I’ve been in the blogging sphere for over three years now, my current project Kids Days Out Reviews being my latest project. I have seen PR approaches both bad and good, but one I’ve heard about through the parent blogging jungle drums has captured my interest, and not in a good way.

As a family travel blogger, I promote UK days out on my blog. Sometimes, I pay for the attraction myself or, in an increasing number of cases, the attraction send me a family ticket, both as an incentive to come, and as a thank you. Some of them also send goody bags, and food vouchers for on the day. Basically, there is a UK attraction group which I have contacted a couple of times with regard to ‘working with them’. The emails are being ignored, which is fair enough. I don’t reply to all emails I get if they don’t interest me, so I don’t see why they should be any different. 

So, this UK attraction has recently sent out random emails to other bloggers. They want bloggers to talk about them, run giveaways for them, and (hold your horses) maybe be in with a chance of getting free tickets for themselves and their families.

Wow! How lucky are we? We can do some blogging for free for a UK attraction – which is big enough to employ a full-time and marketing person – in exchange for the chance of maybe getting some tickets ourselves. Excuse me if I’m not sorry I’m not on your list (even though it’s one of the top family travel blogs in the UK and absolutely perfect for them).

If you have a product or service to promote and you’re thinking of working with bloggers, then this is what you need to consider…..

Bloggers (on the whole) blog for two reasons – a) because they enjoy it. It is a hobby. They like sharing things with others. They’re not going to promote you without at least having some first-hand experience of you or your products, or having some passion for what you are trying to achieve. Sorry, theme parks don’t spark that sort of passion in the same way that maybe a charity campaign does. Or b) because they earn a living from it. Promoting you for free kind of defeats this object, unless you run a very attractive affiliate scheme.

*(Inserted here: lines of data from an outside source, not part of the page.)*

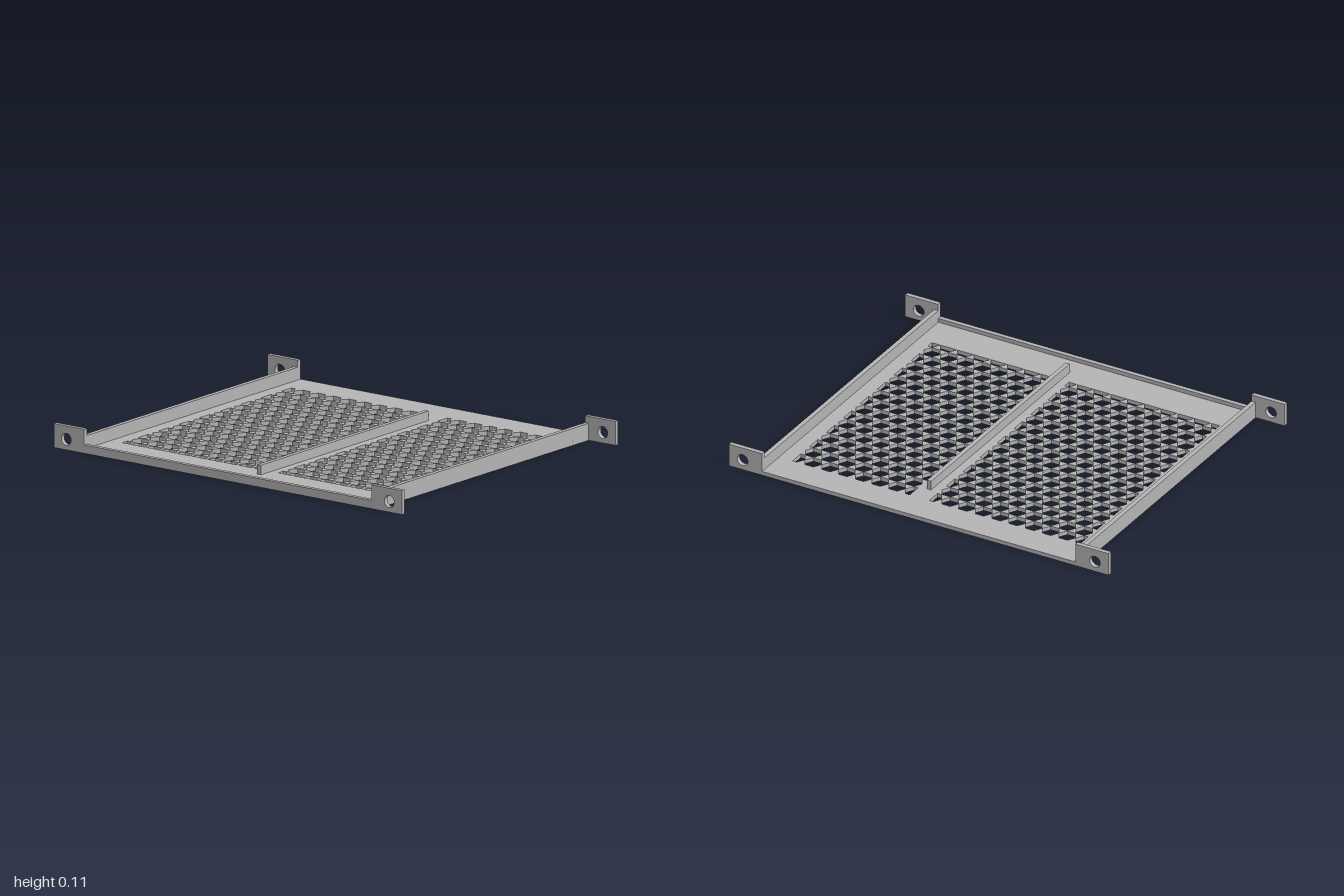
import * as THREE from 'three';

const PITCH = 0.0882;               // hexagon spacing along x
const ROW = PITCH * Math.sqrt(3) / 2; // spacing between rows along z
const THICK = 0.02;
const OUT_X = 0.847, IN_X = 0.825, OUT_Z = 0.806;

export function createModel() {
  const group = new THREE.Group();
  const metal = new THREE.MeshStandardMaterial({ color: 0xb4b4b4 });
  metal.name = 'grey metal';

  const add = (name, geometry) => {
    const mesh = new THREE.Mesh(geometry, metal);
    mesh.name = name;
    group.add(mesh);
    return mesh;
  };
  const box = (name, x0, x1, y0, y1, z0, z1) =>
    add(name, new THREE.BoxGeometry(x1 - x0, y1 - y0, z1 - z0))
      .position.set((x0 + x1) / 2, (y0 + y1) / 2, (z0 + z1) / 2);
  const rect = (x0, x1, y0, y1) => new THREE.Shape([
    new THREE.Vector2(x0, y0), new THREE.Vector2(x1, y0),
    new THREE.Vector2(x1, y1), new THREE.Vector2(x0, y1)]);

  // Perforated base plate, drawn in x and -z, then laid flat
  const plate = rect(-OUT_X, OUT_X, -OUT_Z, OUT_Z);
  const firstZ = -0.615, lastZ = firstZ + 16 * ROW;
  const perforate = (x0, columns) => {
    const x1 = x0 + columns * PITCH;
    for (let row = 0; row <= 16; row++) {
      const inset = row % 2 ? 0.5 : 0;
      for (let c = inset; c <= columns - inset; c++) {
        const points = [];
        for (let k = 0; k < 6; k++) {
          const a = k * Math.PI / 3, r = PITCH * 0.488;
          // hexagons are cut off at the panel borders
          const x = THREE.MathUtils.clamp(x0 + c * PITCH + r * Math.cos(a), x0, x1);
          const z = Math.min(firstZ + row * ROW + r * Math.sin(a), lastZ);
          const p = new THREE.Vector2(x, -z);
          if (!points.some(q => q.distanceTo(p) < 1e-5)) points.push(p);
        }
        plate.holes.push(new THREE.Path(points));
      }
    }
  };
  perforate(-0.76, 9);
  perforate(0.137, 7);
  const plateGeometry = new THREE.ExtrudeGeometry(plate, { depth: THICK, bevelEnabled: false });
  plateGeometry.rotateX(-Math.PI / 2);
  add('perforatedPlate', plateGeometry);

  // Off-centre rib and front lip
  box('rib', 0.075, 0.097, THICK, 0.065, -0.565, 0.686);
  box('frontLip', -IN_X, IN_X, THICK, 0.04, OUT_Z - 0.022, OUT_Z);

  // Side walls and the drilled mounting tabs at the corners
  for (const side of [-1, 1]) {
    const w = [side * IN_X, side * OUT_X].sort((a, b) => a - b);
    box(side > 0 ? 'leftWall' : 'rightWall', w[0], w[1], THICK, 0.08, -OUT_Z + 0.022, OUT_Z - 0.022);
    const t = [side * IN_X, side].sort((a, b) => a - b);
    for (const end of [-1, 1]) {
      const tab = rect(t[0], t[1], 0, 0.113);
      const hole = new THREE.Path();
      hole.absarc(side * 0.928, 0.05, 0.028, 0, Math.PI * 2, true);
      tab.holes.push(hole);
      const geometry = new THREE.ExtrudeGeometry(tab, { depth: 0.022, bevelEnabled: false, curveSegments: 24 });
      add((end > 0 ? 'front' : 'back') + (side > 0 ? 'Left' : 'Right') + 'Tab', geometry)
        .position.z = end > 0 ? OUT_Z - 0.022 : -OUT_Z;
    }
  }
  return group;
}
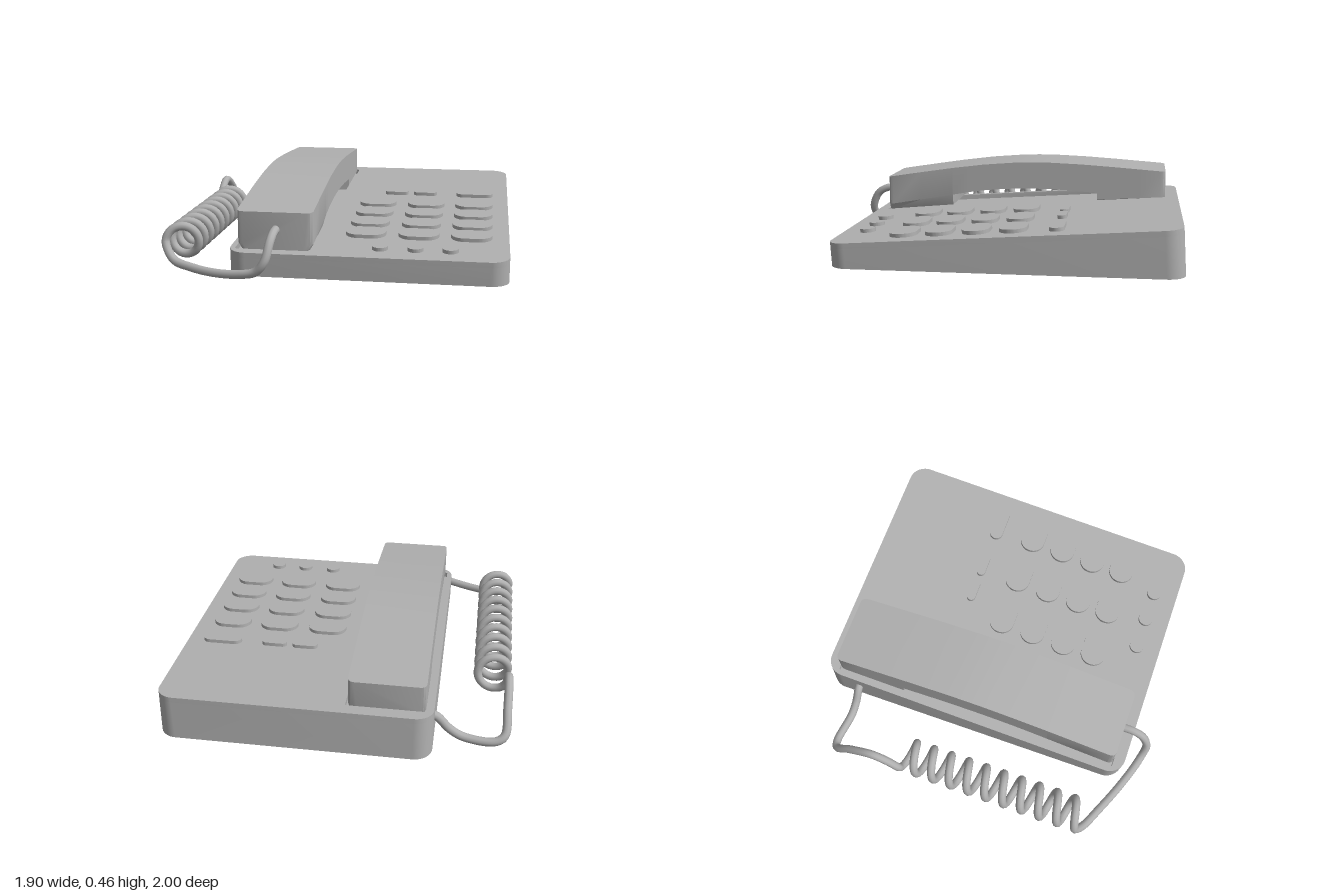
import * as THREE from 'three';
import { toCreasedNormals } from 'three/addons/utils/BufferGeometryUtils.js';

const V = (x, y, z) => new THREE.Vector3(x, y, z);
const BOTTOM = 0.015;
// height of the sloping desk-set top at depth z
const topAt = (z) => 0.146 + (0.87 - z) * 0.0667;

// rounded outline in plan, centred on cx, cz
function plan(cx, cz, w, d, r, Type = THREE.Shape) {
  const s = new Type(), x0 = cx - w / 2, x1 = cx + w / 2, y0 = -cz - d / 2, y1 = -cz + d / 2;
  s.moveTo(x0 + r, y0);
  s.lineTo(x1 - r, y0);
  s.absarc(x1 - r, y0 + r, r, -Math.PI / 2, 0);
  s.lineTo(x1, y1 - r);
  s.absarc(x1 - r, y1 - r, r, 0, Math.PI / 2);
  s.lineTo(x0 + r, y1);
  s.absarc(x0 + r, y1 - r, r, Math.PI / 2, Math.PI);
  s.lineTo(x0, y0 + r);
  s.absarc(x0 + r, y0 + r, r, Math.PI, Math.PI * 1.5);
  return s;
}

// slab between two height rules, leaning slightly with the sloping top
function slab(shape, low, high) {
  const g = new THREE.ExtrudeGeometry(shape, { depth: 1, bevelEnabled: false, curveSegments: 8 });
  g.rotateX(-Math.PI / 2);
  const p = g.attributes.position;
  for (let i = 0; i < p.count; i++) {
    const z = p.getZ(i), y = p.getY(i) > 0.5 ? high(z) : low(z);
    p.setY(i, y);
    p.setZ(i, z + (y - BOTTOM) * 0.06);
  }
  return toCreasedNormals(g, 0.5);
}

// piecewise linear lookup over [z, value] pairs, z falling
function lookup(table, z) {
  for (let i = 0; i < table.length - 1; i++) {
    const [a, va] = table[i], [b, vb] = table[i + 1];
    if (z <= a && z >= b) return va + (vb - va) * (a - z) / (a - b);
  }
  return z > table[0][0] ? table[0][1] : table[table.length - 1][1];
}

// handset lofted from cross-sections along z
function handsetGeometry() {
  const top = [[0.81, 0.355], [0.6, 0.388], [0.4, 0.418], [0.2, 0.443], [0, 0.459], [-0.1, 0.462],
    [-0.2, 0.462], [-0.4, 0.454], [-0.6, 0.441], [-0.91, 0.418]];
  const side = [[0.81, 0.18], [0.4, 0.25], [0.3, 0.268], [0.2, 0.282], [0.05, 0.296], [-0.15, 0.3],
    [-0.3, 0.294], [-0.499, 0.28], [-0.5, 0.24], [-0.91, 0.262]];
  const under = [[0.81, 0.148], [0.4, 0.185], [0.399, 0.25], [0.3, 0.268], [0.2, 0.282], [0.05, 0.296],
    [-0.15, 0.3], [-0.3, 0.294], [-0.499, 0.28], [-0.5, 0.205], [-0.91, 0.235]];
  const zs = [0.81, 0.806, 0.796, 0.78, 0.6, 0.4, 0.399, 0.3, 0.2, 0.1, 0, -0.1, -0.2, -0.3, -0.4,
    -0.499, -0.5, -0.6, -0.75, -0.88, -0.896, -0.906, -0.91];
  const rings = zs.map((z) => {
    // rounded vertical corners at both ends
    const t = Math.max(0, 0.03 - Math.min(0.81 - z, z + 0.91));
    const w = 0.177 + Math.sqrt(Math.max(0, 0.0009 - t * t));
    const inset = z >= 0.4 || z <= -0.5 ? 0.02 : 0.002;
    const a = lookup(top, z), b = lookup(side, z), c = Math.min(b, lookup(under, z));
    return [[w, a], [-w, a], [-w, b], [inset - w, c], [w - inset, c], [w, b]]
      .map(([x, y]) => V(x - 0.29, y, z));
  });
  const out = [], tri = (...v) => v.forEach((q) => out.push(q.x, q.y, q.z));
  for (let i = 0; i < rings.length - 1; i++) {
    const A = rings[i], B = rings[i + 1];
    for (let j = 0; j < 6; j++) {
      const k = (j + 1) % 6;
      tri(A[j], B[j], B[k]);
      tri(A[j], B[k], A[k]);
    }
  }
  const F = rings[0], R = rings[rings.length - 1];
  for (let j = 1; j < 5; j++) {
    tri(F[0], F[j], F[j + 1]);
    tri(R[0], R[j + 1], R[j]);
  }
  const g = new THREE.BufferGeometry();
  g.setAttribute('position', new THREE.Float32BufferAttribute(out, 3));
  return toCreasedNormals(g, 0.5);
}

export function createModel() {
  const model = new THREE.Group();
  model.name = 'deskTelephone';
  const grey = new THREE.MeshStandardMaterial({ color: 0xb0b0b0 });
  grey.name = 'plainGrey';
  const add = (name, geometry) => {
    const m = new THREE.Mesh(geometry, grey);
    m.name = name;
    model.add(m);
  };

  // base with a shallow cradle recess in its upper layer
  const ledge = (z) => topAt(z) - 0.03;
  const outline = () => plan(0.205, -0.065, 1.49, 1.87, 0.1);
  add('lowerBase', slab(outline(), () => BOTTOM, ledge));
  const upper = outline();
  upper.holes.push(plan(-0.29, -0.06, 0.44, 1.73, 0.01, THREE.Path));
  add('upperBase', slab(upper, ledge, topAt));

  add('handset', handsetGeometry());

  // keys follow the slope of the base
  const key = (name, x, z, w, d) =>
    add(name, slab(plan(x, z - 0.01, w, d, d * 0.49), (q) => topAt(q) - 0.005, (q) => topAt(q) + 0.02));
  const columns = [0.16, 0.455, 0.745];
  for (const z of [0.495, 0.3, 0.1, -0.1]) for (const x of columns) key('numberKey', x, z, 0.225, 0.15);
  for (const x of [0.265, 0.455, 0.64]) key('roundKey', x, 0.735, 0.086, 0.086);
  for (const x of [0.255, 0.435]) key('smallKey', x, -0.335, 0.145, 0.052);
  key('wideKey', 0.745, -0.335, 0.225, 0.08);

  // cord: handset lead, coil, then lead into the side of the base
  const path = [V(-0.285, 0.26, 0.79), V(-0.285, 0.255, 0.87), V(-0.29, 0.22, 0.93), V(-0.31, 0.13, 0.972),
    V(-0.36, 0.07, 0.965), V(-0.45, 0.045, 0.94), V(-0.6, 0.03, 0.885), V(-0.75, 0.035, 0.82),
    V(-0.87, 0.06, 0.765)];
  const turns = 10, steps = 12;
  for (let i = 0; i <= turns * steps; i++) {
    const a = Math.PI - (i / steps) * Math.PI * 2;
    path.push(V(-0.84 + 0.086 * Math.cos(a), 0.145 + 0.086 * Math.sin(a), 0.72 - 1.1 * i / (turns * steps)));
  }
  path.push(V(-0.926, 0.21, -0.44), V(-0.926, 0.248, -0.53), V(-0.926, 0.17, -0.68), V(-0.92, 0.06, -0.79),
    V(-0.87, 0.03, -0.81), V(-0.7, 0.03, -0.79), V(-0.62, 0.075, -0.785), V(-0.55, 0.15, -0.785),
    V(-0.5, 0.165, -0.785));
  const curve = new THREE.CatmullRomCurve3(path);
  curve.arcLengthDivisions = 2000;
  add('coiledCord', new THREE.TubeGeometry(curve, 420, 0.024, 10));
  return model;
}
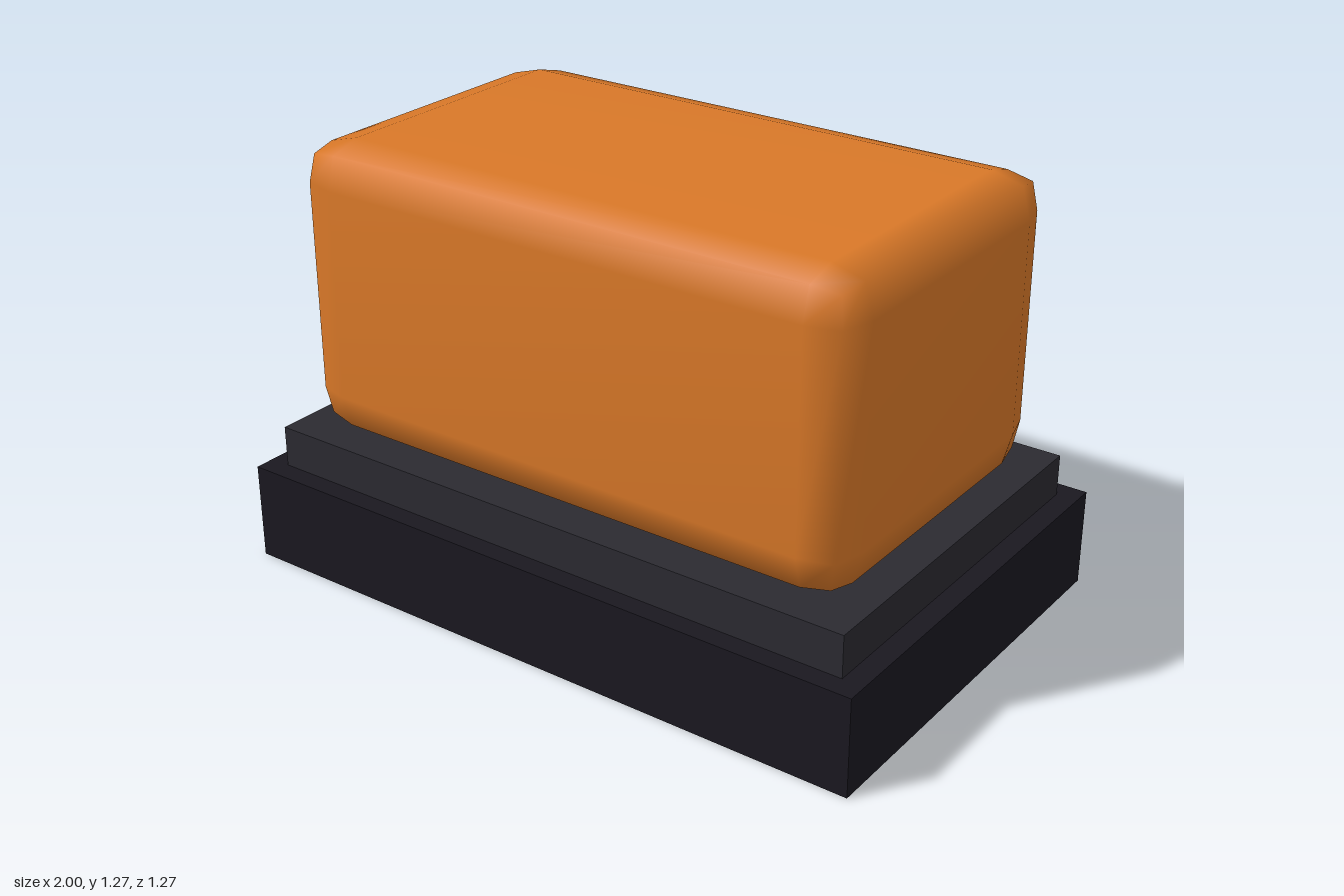
import * as THREE from 'three';
import { mergeVertices } from 'three/addons/utils/BufferGeometryUtils.js';

// Box with softly rounded edges: two facets per edge, smooth shaded.
function softBox(w, h, d, r) {
  const geo = new THREE.BoxGeometry(1, 1, 1, 3, 3, 3);
  geo.deleteAttribute('uv');
  geo.deleteAttribute('normal');
  const pos = geo.attributes.position;
  const half = [w / 2, h / 2, d / 2];
  // reach of the rounding on a face, an edge and a corner
  const reach = [0, 1, 0.785, 0.68];
  for (let i = 0; i < pos.count; i++) {
    const p = [pos.getX(i), pos.getY(i), pos.getZ(i)];
    const outer = p.map((v) => Math.abs(v) > 0.4);
    const k = reach[outer.filter(Boolean).length];
    const q = p.map((v, a) => Math.sign(v) * (half[a] - r + (outer[a] ? k * r : 0)));
    pos.setXYZ(i, ...q);
  }
  const merged = mergeVertices(geo, 1e-4);
  merged.computeVertexNormals();
  return merged;
}

export function createModel() {
  const group = new THREE.Group();

  // Adds a part standing on height y
  const add = (name, geometry, color, y, h) => {
    const mesh = new THREE.Mesh(geometry, new THREE.MeshStandardMaterial({ color }));
    mesh.name = name;
    mesh.position.y = y + h / 2;
    group.add(mesh);
  };

  // Stepped plinth
  add('base', new THREE.BoxGeometry(2, 0.288, 1.266), 0x1a1820, 0, 0.288);
  add('upperPlate', new THREE.BoxGeometry(1.875, 0.122, 1.146), 0x2b2a31, 0.288, 0.122);

  // Rounded block
  add('roundedBlock', softBox(1.75, 0.856, 1.022, 0.12), 0xd97828, 0.41, 0.856);

  return group;
}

You can’t blame the pro blogger for passing over your free work for something that pays.

That giveaways are not an attractive thing for established bloggers to do for nothing. Especially if it means someone can win a prize that they can’t have themselves unless they are one of the ‘lucky’ ones. New bloggers might do them for free to get some interest in their blog and boost their follower numbers, but they soon learn that compers don’t hang around too long, and sooner or later one of them will encounter a problem with a disgruntled comper which has the potential to warrant an investigation by some authority or other. I stopped running giveaways some time ago unless it’s a favour to a blogging buddy because I could see only risk and no reward.

If you’re too tight to send me a product to review, then I won’t be sharing it with my readers. I can’t recommend something I haven’t used. I can’t talk engagingly about your service if I haven’t experienced it. If you’re a theme park and you’re so full to capacity you can’t give a family ticket to me in exchange for a juicy backlink and exposure to my audience, then frankly, you don’t need my help. If you’re not full to capacity, then the ticket is akin to price-dumping. The ticket is costing you nothing, yet you gain a backlink and the exposure you want. Sorry it’s very bad PR to ask bloggers to spend their time doing something for you for free without even offering them the chance to use your services.

I think this week, I may be contacting the attraction and offering my blogger outreach services. Then again, maybe not!